[[ Data for the task open ]]

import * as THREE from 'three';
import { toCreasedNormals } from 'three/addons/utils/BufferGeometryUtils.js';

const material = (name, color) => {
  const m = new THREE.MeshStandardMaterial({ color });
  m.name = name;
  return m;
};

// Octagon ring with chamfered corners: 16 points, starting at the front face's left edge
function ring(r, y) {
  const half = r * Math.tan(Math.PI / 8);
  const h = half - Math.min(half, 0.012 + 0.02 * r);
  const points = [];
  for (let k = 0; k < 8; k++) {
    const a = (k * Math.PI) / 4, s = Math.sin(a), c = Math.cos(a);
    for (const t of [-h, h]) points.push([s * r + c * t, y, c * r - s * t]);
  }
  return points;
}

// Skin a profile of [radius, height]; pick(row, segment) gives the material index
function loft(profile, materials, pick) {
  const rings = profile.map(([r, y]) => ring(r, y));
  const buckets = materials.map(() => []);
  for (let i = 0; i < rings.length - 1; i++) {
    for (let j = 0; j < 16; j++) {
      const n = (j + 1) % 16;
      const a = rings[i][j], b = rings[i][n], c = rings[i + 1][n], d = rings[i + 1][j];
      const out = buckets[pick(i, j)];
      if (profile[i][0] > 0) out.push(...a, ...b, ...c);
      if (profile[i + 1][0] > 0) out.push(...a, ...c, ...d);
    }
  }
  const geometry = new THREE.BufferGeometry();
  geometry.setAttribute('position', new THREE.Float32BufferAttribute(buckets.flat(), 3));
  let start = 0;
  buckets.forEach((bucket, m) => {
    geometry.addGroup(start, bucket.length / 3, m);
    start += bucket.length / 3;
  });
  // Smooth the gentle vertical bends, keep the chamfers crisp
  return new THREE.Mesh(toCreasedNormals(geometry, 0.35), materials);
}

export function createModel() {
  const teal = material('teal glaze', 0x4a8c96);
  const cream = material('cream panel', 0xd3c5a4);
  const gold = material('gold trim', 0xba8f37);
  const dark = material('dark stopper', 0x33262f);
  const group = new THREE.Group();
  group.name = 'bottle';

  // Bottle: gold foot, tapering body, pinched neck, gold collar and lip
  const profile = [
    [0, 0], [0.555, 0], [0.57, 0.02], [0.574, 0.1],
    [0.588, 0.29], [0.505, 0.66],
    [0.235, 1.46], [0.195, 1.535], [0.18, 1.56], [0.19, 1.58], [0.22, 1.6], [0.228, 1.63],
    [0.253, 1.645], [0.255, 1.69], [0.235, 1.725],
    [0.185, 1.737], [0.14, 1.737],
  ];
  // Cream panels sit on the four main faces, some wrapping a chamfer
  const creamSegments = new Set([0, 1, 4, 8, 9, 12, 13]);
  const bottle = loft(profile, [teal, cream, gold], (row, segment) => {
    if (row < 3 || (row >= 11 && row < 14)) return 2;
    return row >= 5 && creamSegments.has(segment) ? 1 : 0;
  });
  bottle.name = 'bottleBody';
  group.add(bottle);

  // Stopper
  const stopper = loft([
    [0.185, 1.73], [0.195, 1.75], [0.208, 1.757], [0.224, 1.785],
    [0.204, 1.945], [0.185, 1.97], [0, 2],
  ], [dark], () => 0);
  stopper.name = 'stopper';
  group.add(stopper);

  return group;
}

[[ Data for the task closed ]]
[[ Data for the task open ]]

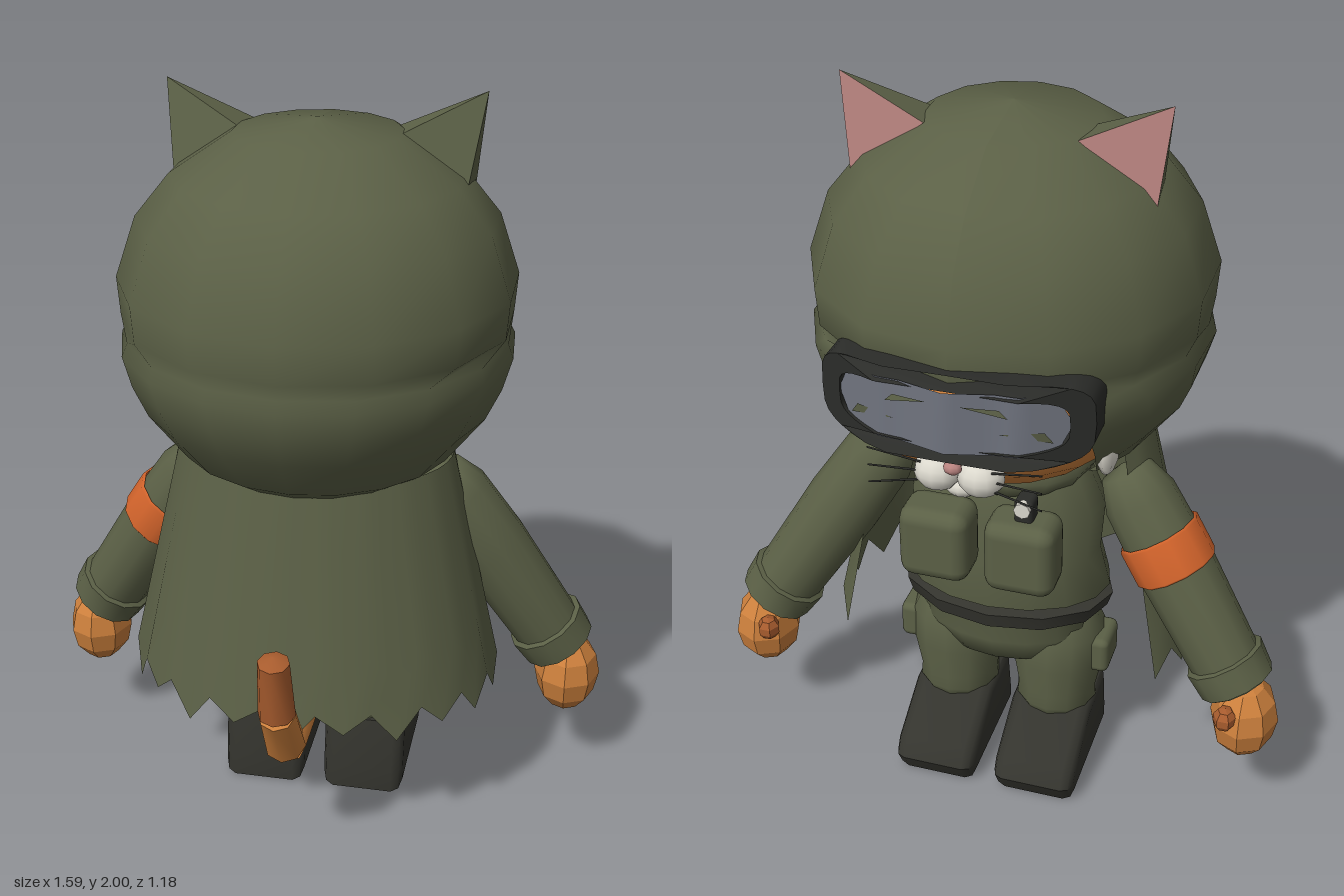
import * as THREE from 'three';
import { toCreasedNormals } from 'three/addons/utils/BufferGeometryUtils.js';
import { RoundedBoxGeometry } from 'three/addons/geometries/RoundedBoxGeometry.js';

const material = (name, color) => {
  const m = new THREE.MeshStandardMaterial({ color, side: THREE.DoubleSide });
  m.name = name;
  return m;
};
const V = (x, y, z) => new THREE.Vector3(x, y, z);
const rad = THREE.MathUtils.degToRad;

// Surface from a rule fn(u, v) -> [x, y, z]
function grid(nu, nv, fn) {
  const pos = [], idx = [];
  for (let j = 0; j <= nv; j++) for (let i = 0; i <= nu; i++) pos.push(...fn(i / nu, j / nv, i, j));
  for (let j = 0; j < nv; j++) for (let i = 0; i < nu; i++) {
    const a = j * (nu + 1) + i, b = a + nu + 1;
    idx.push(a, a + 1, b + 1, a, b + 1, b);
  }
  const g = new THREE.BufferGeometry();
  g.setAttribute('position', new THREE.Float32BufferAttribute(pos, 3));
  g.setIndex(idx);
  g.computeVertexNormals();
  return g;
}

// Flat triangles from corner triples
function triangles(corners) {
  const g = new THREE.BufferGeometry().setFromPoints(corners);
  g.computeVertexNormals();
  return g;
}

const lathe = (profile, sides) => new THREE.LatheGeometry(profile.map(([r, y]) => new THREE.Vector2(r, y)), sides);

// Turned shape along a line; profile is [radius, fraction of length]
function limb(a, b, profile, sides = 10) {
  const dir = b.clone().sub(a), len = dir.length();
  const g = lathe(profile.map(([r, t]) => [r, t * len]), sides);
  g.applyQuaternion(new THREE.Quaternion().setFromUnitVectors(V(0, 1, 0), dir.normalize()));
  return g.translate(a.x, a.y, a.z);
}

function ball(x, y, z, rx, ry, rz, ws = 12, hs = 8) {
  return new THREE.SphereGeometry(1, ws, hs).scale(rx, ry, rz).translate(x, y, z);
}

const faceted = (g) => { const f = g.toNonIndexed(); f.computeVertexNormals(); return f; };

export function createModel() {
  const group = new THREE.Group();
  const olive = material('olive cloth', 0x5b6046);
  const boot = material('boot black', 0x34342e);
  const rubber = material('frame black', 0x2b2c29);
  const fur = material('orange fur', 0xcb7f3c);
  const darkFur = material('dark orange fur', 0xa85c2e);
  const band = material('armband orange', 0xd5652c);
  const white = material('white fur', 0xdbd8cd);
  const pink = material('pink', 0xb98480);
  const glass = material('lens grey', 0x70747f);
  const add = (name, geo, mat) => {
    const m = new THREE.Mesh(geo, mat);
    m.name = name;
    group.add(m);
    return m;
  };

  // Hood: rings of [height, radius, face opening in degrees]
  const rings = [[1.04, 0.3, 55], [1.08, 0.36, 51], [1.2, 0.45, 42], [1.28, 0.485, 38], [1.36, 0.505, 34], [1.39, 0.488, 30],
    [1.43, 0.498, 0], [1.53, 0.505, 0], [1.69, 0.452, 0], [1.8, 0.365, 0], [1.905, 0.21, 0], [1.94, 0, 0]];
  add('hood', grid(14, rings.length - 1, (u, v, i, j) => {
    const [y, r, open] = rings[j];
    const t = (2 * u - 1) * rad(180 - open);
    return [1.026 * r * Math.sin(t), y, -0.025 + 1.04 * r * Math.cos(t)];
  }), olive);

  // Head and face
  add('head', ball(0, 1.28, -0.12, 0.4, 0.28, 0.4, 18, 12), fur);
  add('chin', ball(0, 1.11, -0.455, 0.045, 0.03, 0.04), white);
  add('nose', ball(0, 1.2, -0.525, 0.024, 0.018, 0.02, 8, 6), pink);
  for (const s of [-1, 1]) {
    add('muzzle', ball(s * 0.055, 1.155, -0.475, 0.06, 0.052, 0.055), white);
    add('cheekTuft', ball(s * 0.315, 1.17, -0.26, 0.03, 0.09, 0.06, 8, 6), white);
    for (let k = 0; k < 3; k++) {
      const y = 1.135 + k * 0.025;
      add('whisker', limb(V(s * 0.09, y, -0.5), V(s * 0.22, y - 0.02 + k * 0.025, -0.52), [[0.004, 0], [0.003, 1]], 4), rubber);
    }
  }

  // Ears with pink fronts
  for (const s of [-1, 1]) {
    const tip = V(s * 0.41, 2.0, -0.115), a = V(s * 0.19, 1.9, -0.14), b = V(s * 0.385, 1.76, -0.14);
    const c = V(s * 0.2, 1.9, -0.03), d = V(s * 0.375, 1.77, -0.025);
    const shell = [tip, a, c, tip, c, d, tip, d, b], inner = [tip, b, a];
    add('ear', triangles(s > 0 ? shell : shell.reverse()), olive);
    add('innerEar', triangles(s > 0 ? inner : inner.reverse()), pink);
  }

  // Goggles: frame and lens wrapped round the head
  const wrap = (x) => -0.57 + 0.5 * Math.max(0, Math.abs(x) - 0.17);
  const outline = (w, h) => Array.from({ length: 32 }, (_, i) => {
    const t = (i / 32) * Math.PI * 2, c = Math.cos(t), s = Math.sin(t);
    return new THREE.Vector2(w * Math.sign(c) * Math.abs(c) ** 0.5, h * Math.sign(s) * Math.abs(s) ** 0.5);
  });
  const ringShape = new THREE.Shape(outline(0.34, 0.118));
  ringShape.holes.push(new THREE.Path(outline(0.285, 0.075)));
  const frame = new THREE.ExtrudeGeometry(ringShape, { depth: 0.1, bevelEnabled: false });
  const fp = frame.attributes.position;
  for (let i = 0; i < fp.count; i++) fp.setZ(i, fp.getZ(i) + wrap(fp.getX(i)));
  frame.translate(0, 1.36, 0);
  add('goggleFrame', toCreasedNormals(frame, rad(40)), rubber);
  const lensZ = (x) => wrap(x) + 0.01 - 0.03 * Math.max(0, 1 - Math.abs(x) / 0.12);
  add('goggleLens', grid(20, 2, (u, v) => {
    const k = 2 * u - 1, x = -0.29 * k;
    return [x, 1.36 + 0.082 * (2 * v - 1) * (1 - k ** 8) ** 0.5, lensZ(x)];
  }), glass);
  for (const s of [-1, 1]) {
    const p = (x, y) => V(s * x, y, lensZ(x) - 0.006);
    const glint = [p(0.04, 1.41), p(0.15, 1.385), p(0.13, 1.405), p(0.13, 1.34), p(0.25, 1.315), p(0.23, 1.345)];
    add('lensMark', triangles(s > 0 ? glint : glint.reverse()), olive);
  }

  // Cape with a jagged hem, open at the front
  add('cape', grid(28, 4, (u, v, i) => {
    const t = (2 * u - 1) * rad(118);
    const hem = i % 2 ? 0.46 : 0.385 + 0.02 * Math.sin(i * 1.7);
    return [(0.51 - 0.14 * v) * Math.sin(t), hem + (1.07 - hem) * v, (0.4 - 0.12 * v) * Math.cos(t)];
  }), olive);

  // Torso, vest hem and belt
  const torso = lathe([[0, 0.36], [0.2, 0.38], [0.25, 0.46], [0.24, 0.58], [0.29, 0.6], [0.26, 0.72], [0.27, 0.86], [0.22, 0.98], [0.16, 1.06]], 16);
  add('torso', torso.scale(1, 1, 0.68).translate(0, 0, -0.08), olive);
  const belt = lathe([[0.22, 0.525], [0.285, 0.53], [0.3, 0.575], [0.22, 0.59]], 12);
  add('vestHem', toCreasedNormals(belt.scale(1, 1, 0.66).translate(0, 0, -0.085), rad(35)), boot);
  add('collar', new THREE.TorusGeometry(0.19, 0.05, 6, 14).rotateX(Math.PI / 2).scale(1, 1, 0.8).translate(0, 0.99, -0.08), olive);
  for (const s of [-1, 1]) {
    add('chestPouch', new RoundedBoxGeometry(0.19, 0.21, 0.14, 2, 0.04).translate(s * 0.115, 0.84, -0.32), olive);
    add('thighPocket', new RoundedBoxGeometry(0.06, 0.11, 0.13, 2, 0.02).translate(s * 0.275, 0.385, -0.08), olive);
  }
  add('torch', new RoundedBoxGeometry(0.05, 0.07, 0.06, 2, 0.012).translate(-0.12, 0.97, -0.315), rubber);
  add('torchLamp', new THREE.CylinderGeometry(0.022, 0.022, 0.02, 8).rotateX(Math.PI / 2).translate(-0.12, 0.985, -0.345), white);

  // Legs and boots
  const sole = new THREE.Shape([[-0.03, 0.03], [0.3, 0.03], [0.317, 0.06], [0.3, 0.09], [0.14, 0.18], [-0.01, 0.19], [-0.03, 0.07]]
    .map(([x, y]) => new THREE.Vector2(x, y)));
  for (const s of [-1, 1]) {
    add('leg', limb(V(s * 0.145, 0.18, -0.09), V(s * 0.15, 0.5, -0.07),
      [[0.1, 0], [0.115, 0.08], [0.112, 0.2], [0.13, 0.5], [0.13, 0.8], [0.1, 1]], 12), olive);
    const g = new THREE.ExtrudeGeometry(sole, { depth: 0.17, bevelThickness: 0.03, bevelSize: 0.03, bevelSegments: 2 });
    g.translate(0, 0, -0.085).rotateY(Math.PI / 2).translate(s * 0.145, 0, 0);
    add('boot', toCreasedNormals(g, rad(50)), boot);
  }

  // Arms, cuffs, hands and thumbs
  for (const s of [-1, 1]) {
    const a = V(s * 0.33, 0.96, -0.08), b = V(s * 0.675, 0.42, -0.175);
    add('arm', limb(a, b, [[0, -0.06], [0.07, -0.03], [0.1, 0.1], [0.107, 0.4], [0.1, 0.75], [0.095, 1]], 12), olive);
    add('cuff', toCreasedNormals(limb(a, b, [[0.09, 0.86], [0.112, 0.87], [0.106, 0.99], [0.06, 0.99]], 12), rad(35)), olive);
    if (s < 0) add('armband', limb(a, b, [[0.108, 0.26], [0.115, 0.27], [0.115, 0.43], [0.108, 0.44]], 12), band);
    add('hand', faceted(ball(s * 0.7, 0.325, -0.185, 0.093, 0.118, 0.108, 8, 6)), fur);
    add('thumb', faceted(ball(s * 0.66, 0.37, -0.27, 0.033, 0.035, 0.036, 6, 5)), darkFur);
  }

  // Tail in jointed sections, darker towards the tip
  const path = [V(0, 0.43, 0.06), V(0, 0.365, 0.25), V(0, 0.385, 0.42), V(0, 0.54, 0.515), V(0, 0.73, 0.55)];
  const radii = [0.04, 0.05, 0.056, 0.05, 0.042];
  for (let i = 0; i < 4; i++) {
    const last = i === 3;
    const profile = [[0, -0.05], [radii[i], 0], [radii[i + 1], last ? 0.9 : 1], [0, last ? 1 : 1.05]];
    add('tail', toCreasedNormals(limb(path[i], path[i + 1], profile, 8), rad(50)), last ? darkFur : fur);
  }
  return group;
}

[[ Data for the task closed ]]

## How to complete this task
Find the string "toCreasedNormals" in the entries above and return each line that holds it.

## Task output
import { toCreasedNormals } from 'three/addons/utils/BufferGeometryUtils.js';
  return new THREE.Mesh(toCreasedNormals(geometry, 0.35), materials);
import { toCreasedNormals } from 'three/addons/utils/BufferGeometryUtils.js';
  add('goggleFrame', toCreasedNormals(frame, rad(40)), rubber);
  add('vestHem', toCreasedNormals(belt.scale(1, 1, 0.66).translate(0, 0, -0.085), rad(35)), boot);
    add('boot', toCreasedNormals(g, rad(50)), boot);
    add('cuff', toCreasedNormals(limb(a, b, [[0.09, 0.86], [0.112, 0.87], [0.106, 0.99], [0.06, 0.99]], 12), rad(35)), olive);
    add('tail', toCreasedNormals(limb(path[i], path[i + 1], profile, 8), rad(50)), last ? darkFur : fur);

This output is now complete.